▸ What to do: With the line containing "add_tube(bm, [(*base, 0.05), (*end, 0.02)], 5)" as the starting point, output the remaining lines of the data exactly as they are, through the last.

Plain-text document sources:
◇ ◇ ◇ ◇ ◇ ◇ ◇

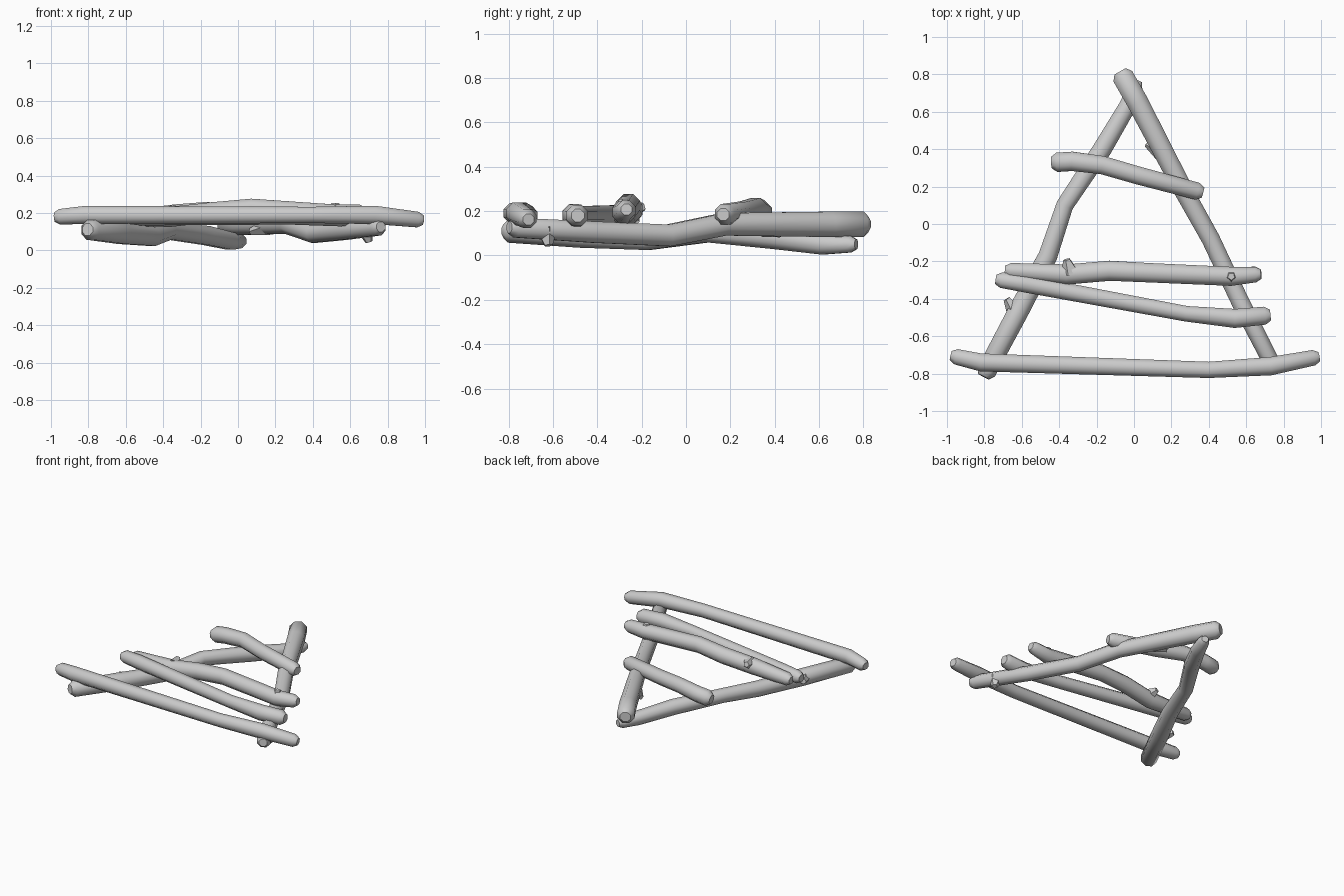
import bpy
import bmesh
from math import cos, sin, tau, radians
from mathutils import Vector

old = bpy.data.objects.get("Cube")
if old:
    bpy.data.objects.remove(old, do_unlink=True)

wood = bpy.data.materials.new("grey wood")
wood.use_nodes = True
GREY = (0.6, 0.6, 0.6, 1)
wood.diffuse_color = GREY
wood.node_tree.nodes["Principled BSDF"].inputs["Base Color"].default_value = GREY


def add_tube(bm, points, sides):
    """Sweep a polygon through (x, y, z, radius) points and cap both ends."""
    centres = [Vector(p[:3]) for p in points]
    rings = []
    for i, c in enumerate(centres):
        along = centres[min(i + 1, len(centres) - 1)] - centres[max(i - 1, 0)]
        along.normalize()
        ref = Vector((0, 0, 1)) if abs(along.z) < 0.9 else Vector((1, 0, 0))
        side = along.cross(ref).normalized()
        up = side.cross(along)
        r = points[i][3]
        rings.append([bm.verts.new(c + r * (cos(tau * (k + 0.5) / sides) * side
                                            + sin(tau * (k + 0.5) / sides) * up))
                      for k in range(sides)])
    for a, b in zip(rings, rings[1:]):
        for k in range(sides):
            n = (k + 1) % sides
            bm.faces.new((a[k], a[n], b[n], b[k]))
    bm.faces.new(rings[0][::-1])
    bm.faces.new(rings[-1])


def make_log(name, path, stubs=()):
    """A crooked log with bevelled ends and broken-off branch stubs."""
    bm = bmesh.new()
    first, last = path[0], path[-1]

    def tip(end, inner):
        out = (Vector(end[:3]) - Vector(inner[:3])).normalized()
        return (*(Vector(end[:3]) + out * 0.03), end[3] * 0.6)

    add_tube(bm, [tip(first, path[1]), *path, tip(last, path[-2])], 8)
    for base, end in stubs:
        add_tube(bm, [(*base, 0.05), (*end, 0.02)], 5)
    bmesh.ops.recalc_face_normals(bm, faces=bm.faces)
    mesh = bpy.data.meshes.new(name)
    bm.to_mesh(mesh)
    bm.free()
    mesh.materials.append(wood)
    log = bpy.data.objects.new(name, mesh)
    bpy.context.collection.objects.link(log)
    bpy.ops.object.select_all(action="DESELECT")
    log.select_set(True)
    bpy.context.view_layer.objects.active = log
    bpy.ops.object.shade_smooth_by_angle(angle=radians(50))


# The two long poles that meet at the back
make_log("left_pole", [
    (-0.79, -0.79, 0.11, 0.057), (-0.62, -0.47, 0.09, 0.06),
    (-0.46, -0.17, 0.075, 0.055), (-0.37, 0.10, 0.105, 0.05),
    (-0.17, 0.40, 0.08, 0.055), (-0.04, 0.62, 0.05, 0.05),
    (0.01, 0.74, 0.05, 0.04)],
    [((-0.63, -0.48, 0.09), (-0.68, -0.40, 0.10))])
make_log("right_pole", [
    (-0.06, 0.79, 0.14, 0.062), (0.02, 0.65, 0.14, 0.062),
    (0.27, 0.17, 0.14, 0.055), (0.41, -0.08, 0.09, 0.053),
    (0.57, -0.42, 0.105, 0.052), (0.75, -0.77, 0.125, 0.048)],
    [((0.17, 0.36, 0.13), (0.07, 0.43, 0.10)),
     ((0.68, -0.63, 0.115), (0.70, -0.62, 0.045))])

# The four rungs laid across the poles
make_log("front_rung", [
    (-0.95, -0.71, 0.18, 0.045), (-0.82, -0.74, 0.19, 0.052),
    (0.40, -0.78, 0.19, 0.047), (0.73, -0.76, 0.19, 0.053),
    (0.96, -0.715, 0.165, 0.045)])
make_log("second_rung", [
    (-0.71, -0.30, 0.18, 0.045), (-0.58, -0.32, 0.18, 0.05),
    (0.28, -0.48, 0.18, 0.045), (0.54, -0.505, 0.18, 0.055),
    (0.70, -0.49, 0.18, 0.052)])
make_log("third_rung", [
    (-0.66, -0.25, 0.17, 0.045), (-0.36, -0.27, 0.18, 0.058),
    (-0.13, -0.25, 0.205, 0.058), (0.07, -0.26, 0.225, 0.056),
    (0.52, -0.28, 0.195, 0.055), (0.65, -0.27, 0.205, 0.045)],
    [((-0.34, -0.26, 0.20), (-0.36, -0.19, 0.22)),
     ((0.52, -0.28, 0.20), (0.52, -0.28, 0.255))])
make_log("back_rung", [
    (-0.41, 0.33, 0.185, 0.056), (-0.33, 0.335, 0.195, 0.056),
    (-0.17, 0.315, 0.21, 0.053), (0.02, 0.26, 0.195, 0.052),
    (0.34, 0.175, 0.185, 0.05)])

◇ ◇ ◇ ◇ ◇ ◇ ◇

▸ Solution:
        add_tube(bm, [(*base, 0.05), (*end, 0.02)], 5)
    bmesh.ops.recalc_face_normals(bm, faces=bm.faces)
    mesh = bpy.data.meshes.new(name)
    bm.to_mesh(mesh)
    bm.free()
    mesh.materials.append(wood)
    log = bpy.data.objects.new(name, mesh)
    bpy.context.collection.objects.link(log)
    bpy.ops.object.select_all(action="DESELECT")
    log.select_set(True)
    bpy.context.view_layer.objects.active = log
    bpy.ops.object.shade_smooth_by_angle(angle=radians(50))


# The two long poles that meet at the back
make_log("left_pole", [
    (-0.79, -0.79, 0.11, 0.057), (-0.62, -0.47, 0.09, 0.06),
    (-0.46, -0.17, 0.075, 0.055), (-0.37, 0.10, 0.105, 0.05),
    (-0.17, 0.40, 0.08, 0.055), (-0.04, 0.62, 0.05, 0.05),
    (0.01, 0.74, 0.05, 0.04)],
    [((-0.63, -0.48, 0.09), (-0.68, -0.40, 0.10))])
make_log("right_pole", [
    (-0.06, 0.79, 0.14, 0.062), (0.02, 0.65, 0.14, 0.062),
    (0.27, 0.17, 0.14, 0.055), (0.41, -0.08, 0.09, 0.053),
    (0.57, -0.42, 0.105, 0.052), (0.75, -0.77, 0.125, 0.048)],
    [((0.17, 0.36, 0.13), (0.07, 0.43, 0.10)),
     ((0.68, -0.63, 0.115), (0.70, -0.62, 0.045))])

# The four rungs laid across the poles
make_log("front_rung", [
    (-0.95, -0.71, 0.18, 0.045), (-0.82, -0.74, 0.19, 0.052),
    (0.40, -0.78, 0.19, 0.047), (0.73, -0.76, 0.19, 0.053),
    (0.96, -0.715, 0.165, 0.045)])
make_log("second_rung", [
    (-0.71, -0.30, 0.18, 0.045), (-0.58, -0.32, 0.18, 0.05),
    (0.28, -0.48, 0.18, 0.045), (0.54, -0.505, 0.18, 0.055),
    (0.70, -0.49, 0.18, 0.052)])
make_log("third_rung", [
    (-0.66, -0.25, 0.17, 0.045), (-0.36, -0.27, 0.18, 0.058),
    (-0.13, -0.25, 0.205, 0.058), (0.07, -0.26, 0.225, 0.056),
    (0.52, -0.28, 0.195, 0.055), (0.65, -0.27, 0.205, 0.045)],
    [((-0.34, -0.26, 0.20), (-0.36, -0.19, 0.22)),
     ((0.52, -0.28, 0.20), (0.52, -0.28, 0.255))])
make_log("back_rung", [
    (-0.41, 0.33, 0.185, 0.056), (-0.33, 0.335, 0.195, 0.056),
    (-0.17, 0.315, 0.21, 0.053), (0.02, 0.26, 0.195, 0.052),
    (0.34, 0.175, 0.185, 0.05)])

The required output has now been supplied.